═══ DATA

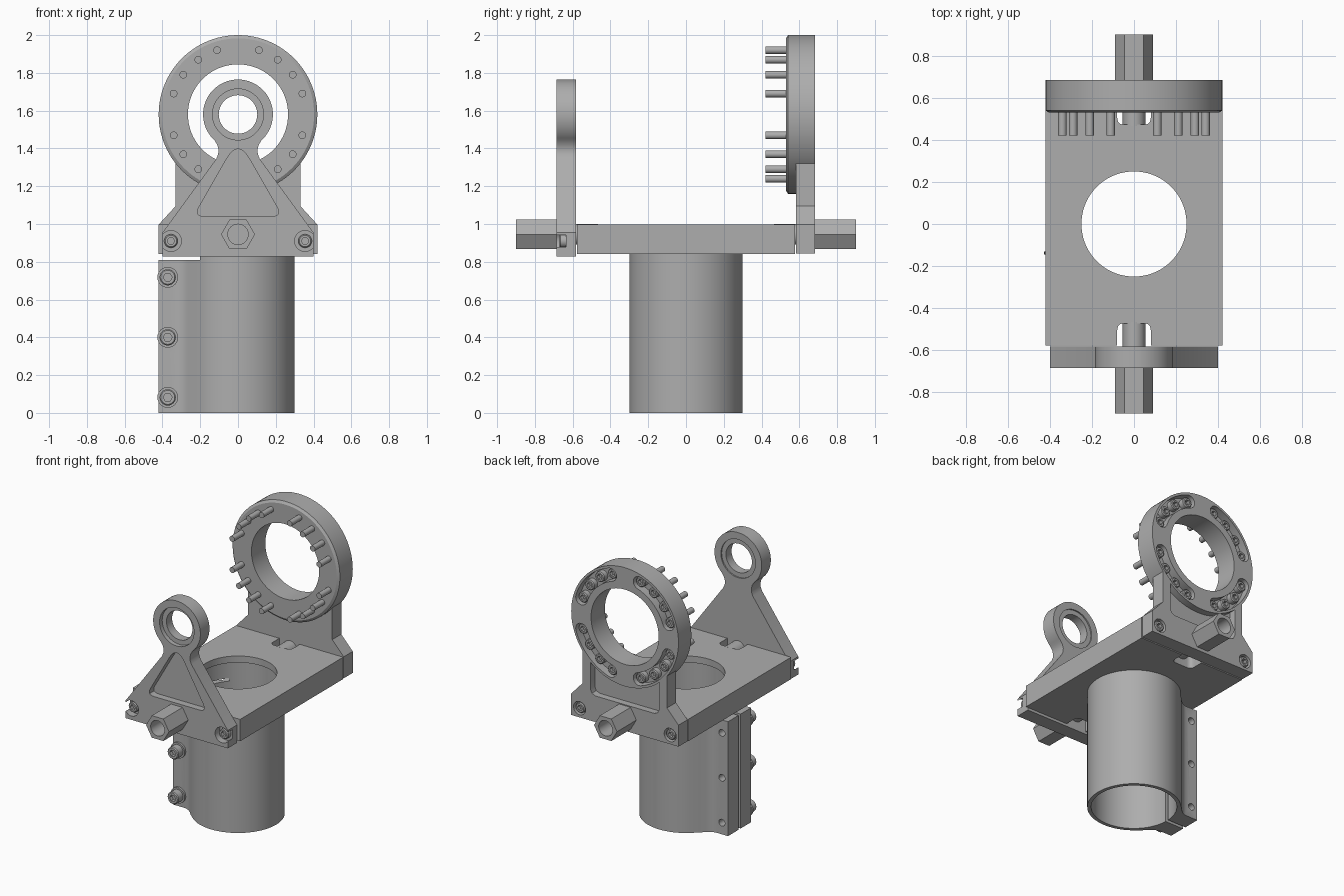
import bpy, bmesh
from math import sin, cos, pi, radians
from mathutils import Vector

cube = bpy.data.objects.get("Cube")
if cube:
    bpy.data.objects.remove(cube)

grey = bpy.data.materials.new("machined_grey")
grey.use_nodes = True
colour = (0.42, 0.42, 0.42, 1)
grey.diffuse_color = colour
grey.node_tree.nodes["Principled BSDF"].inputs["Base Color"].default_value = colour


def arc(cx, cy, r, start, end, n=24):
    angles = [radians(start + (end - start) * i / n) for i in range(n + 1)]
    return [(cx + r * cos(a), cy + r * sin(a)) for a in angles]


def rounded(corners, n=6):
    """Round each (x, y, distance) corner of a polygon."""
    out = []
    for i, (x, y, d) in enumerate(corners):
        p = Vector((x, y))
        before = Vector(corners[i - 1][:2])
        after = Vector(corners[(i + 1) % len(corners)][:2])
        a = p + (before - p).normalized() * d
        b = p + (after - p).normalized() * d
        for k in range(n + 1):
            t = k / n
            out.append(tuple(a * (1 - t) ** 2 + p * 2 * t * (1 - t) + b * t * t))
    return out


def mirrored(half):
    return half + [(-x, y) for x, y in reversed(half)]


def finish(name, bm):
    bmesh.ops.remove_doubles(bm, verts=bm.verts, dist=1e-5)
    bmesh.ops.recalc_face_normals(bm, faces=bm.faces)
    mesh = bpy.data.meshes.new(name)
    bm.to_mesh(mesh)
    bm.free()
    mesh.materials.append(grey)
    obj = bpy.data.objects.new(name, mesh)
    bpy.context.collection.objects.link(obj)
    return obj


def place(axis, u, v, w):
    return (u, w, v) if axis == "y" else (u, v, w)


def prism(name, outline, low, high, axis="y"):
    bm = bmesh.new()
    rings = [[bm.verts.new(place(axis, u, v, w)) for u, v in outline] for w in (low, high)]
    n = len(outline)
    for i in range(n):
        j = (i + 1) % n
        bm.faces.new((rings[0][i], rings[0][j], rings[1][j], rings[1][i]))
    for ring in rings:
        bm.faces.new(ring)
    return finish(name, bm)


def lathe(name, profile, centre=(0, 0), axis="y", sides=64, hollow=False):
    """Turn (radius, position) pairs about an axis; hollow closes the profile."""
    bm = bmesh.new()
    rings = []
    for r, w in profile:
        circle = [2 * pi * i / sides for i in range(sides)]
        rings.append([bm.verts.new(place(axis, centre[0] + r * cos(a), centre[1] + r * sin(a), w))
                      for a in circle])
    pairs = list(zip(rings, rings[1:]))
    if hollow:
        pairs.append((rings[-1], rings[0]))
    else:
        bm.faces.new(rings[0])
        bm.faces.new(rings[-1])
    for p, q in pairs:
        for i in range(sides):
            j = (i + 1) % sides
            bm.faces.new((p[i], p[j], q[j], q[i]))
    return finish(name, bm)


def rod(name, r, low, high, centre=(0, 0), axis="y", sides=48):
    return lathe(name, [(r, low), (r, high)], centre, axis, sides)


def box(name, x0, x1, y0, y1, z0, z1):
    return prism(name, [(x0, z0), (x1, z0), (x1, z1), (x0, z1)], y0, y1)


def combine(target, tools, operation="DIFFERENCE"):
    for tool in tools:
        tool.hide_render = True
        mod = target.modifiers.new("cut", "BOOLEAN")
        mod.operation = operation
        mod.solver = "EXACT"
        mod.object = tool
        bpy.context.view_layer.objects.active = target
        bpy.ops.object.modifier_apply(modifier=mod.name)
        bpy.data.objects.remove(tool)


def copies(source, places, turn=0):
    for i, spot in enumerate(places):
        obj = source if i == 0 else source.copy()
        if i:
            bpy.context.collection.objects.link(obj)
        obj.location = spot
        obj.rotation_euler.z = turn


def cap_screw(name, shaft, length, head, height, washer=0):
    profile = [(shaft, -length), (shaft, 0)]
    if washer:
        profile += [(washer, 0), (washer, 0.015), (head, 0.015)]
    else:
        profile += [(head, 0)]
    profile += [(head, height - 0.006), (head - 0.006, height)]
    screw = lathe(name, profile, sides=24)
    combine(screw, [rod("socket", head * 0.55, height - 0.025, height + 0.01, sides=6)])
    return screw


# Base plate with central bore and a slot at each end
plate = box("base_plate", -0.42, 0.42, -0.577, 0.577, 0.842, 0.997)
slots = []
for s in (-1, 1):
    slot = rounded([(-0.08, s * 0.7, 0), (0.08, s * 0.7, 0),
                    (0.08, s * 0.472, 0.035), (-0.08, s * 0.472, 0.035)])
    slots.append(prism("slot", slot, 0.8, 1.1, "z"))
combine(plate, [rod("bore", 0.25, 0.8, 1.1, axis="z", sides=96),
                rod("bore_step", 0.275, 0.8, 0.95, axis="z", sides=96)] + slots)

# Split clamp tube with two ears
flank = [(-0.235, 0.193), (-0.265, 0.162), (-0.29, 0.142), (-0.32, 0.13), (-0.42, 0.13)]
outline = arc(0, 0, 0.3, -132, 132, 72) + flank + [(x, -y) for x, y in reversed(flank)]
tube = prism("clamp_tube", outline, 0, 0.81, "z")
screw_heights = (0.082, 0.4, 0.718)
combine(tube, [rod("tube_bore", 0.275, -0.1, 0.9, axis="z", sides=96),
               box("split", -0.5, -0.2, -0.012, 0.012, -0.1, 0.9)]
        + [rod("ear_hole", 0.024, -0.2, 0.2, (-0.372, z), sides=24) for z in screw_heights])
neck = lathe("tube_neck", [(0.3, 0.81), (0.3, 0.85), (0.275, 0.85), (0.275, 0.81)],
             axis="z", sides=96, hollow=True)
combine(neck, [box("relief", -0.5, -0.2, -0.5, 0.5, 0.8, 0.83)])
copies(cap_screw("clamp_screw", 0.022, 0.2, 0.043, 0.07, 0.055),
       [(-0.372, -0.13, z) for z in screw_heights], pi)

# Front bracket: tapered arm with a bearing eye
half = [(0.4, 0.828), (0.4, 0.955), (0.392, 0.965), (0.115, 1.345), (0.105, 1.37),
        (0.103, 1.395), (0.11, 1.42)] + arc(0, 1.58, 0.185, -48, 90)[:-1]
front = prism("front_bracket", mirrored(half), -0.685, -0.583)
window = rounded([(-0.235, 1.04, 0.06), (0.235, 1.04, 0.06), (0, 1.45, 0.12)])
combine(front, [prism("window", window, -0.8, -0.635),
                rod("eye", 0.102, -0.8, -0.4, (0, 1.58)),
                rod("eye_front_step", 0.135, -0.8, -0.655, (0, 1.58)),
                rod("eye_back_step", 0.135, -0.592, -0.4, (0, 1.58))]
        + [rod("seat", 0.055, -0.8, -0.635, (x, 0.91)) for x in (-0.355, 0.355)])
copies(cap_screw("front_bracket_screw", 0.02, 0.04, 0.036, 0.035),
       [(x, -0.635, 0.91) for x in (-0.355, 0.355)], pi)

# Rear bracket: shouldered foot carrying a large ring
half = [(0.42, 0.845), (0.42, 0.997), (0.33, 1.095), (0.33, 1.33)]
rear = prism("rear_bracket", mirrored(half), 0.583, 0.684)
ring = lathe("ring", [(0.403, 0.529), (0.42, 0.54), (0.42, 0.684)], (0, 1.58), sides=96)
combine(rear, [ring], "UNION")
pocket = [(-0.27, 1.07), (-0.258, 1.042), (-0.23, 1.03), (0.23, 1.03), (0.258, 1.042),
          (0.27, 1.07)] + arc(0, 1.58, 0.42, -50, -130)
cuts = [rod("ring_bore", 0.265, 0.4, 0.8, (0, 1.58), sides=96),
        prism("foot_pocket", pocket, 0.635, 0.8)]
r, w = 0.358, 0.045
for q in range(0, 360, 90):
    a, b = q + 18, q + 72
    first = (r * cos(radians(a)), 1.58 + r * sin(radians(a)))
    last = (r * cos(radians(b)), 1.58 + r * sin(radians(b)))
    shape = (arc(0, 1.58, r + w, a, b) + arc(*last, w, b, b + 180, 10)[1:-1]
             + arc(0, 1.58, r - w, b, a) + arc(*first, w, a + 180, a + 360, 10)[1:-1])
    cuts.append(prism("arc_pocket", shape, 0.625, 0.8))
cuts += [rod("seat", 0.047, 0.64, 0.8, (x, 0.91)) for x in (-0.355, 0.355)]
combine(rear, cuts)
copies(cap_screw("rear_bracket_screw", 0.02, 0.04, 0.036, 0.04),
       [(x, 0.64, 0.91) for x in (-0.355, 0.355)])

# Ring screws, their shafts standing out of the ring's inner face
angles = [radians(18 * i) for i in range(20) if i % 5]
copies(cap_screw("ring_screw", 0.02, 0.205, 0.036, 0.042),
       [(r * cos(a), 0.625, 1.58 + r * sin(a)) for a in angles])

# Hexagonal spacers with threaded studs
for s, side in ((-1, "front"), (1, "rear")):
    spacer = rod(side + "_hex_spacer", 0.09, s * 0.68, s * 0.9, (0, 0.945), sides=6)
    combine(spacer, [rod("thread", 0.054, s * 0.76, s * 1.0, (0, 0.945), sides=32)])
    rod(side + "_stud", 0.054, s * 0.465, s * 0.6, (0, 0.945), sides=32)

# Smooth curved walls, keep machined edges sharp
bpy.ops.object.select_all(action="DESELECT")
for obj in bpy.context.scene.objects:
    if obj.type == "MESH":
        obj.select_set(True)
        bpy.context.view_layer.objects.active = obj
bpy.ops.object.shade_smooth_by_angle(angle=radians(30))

══════

BRIEF:
Which lines of the records above hold the word "start"? Copy each of them.

THE ANSWER:
def arc(cx, cy, r, start, end, n=24):
    angles = [radians(start + (end - start) * i / n) for i in range(n + 1)]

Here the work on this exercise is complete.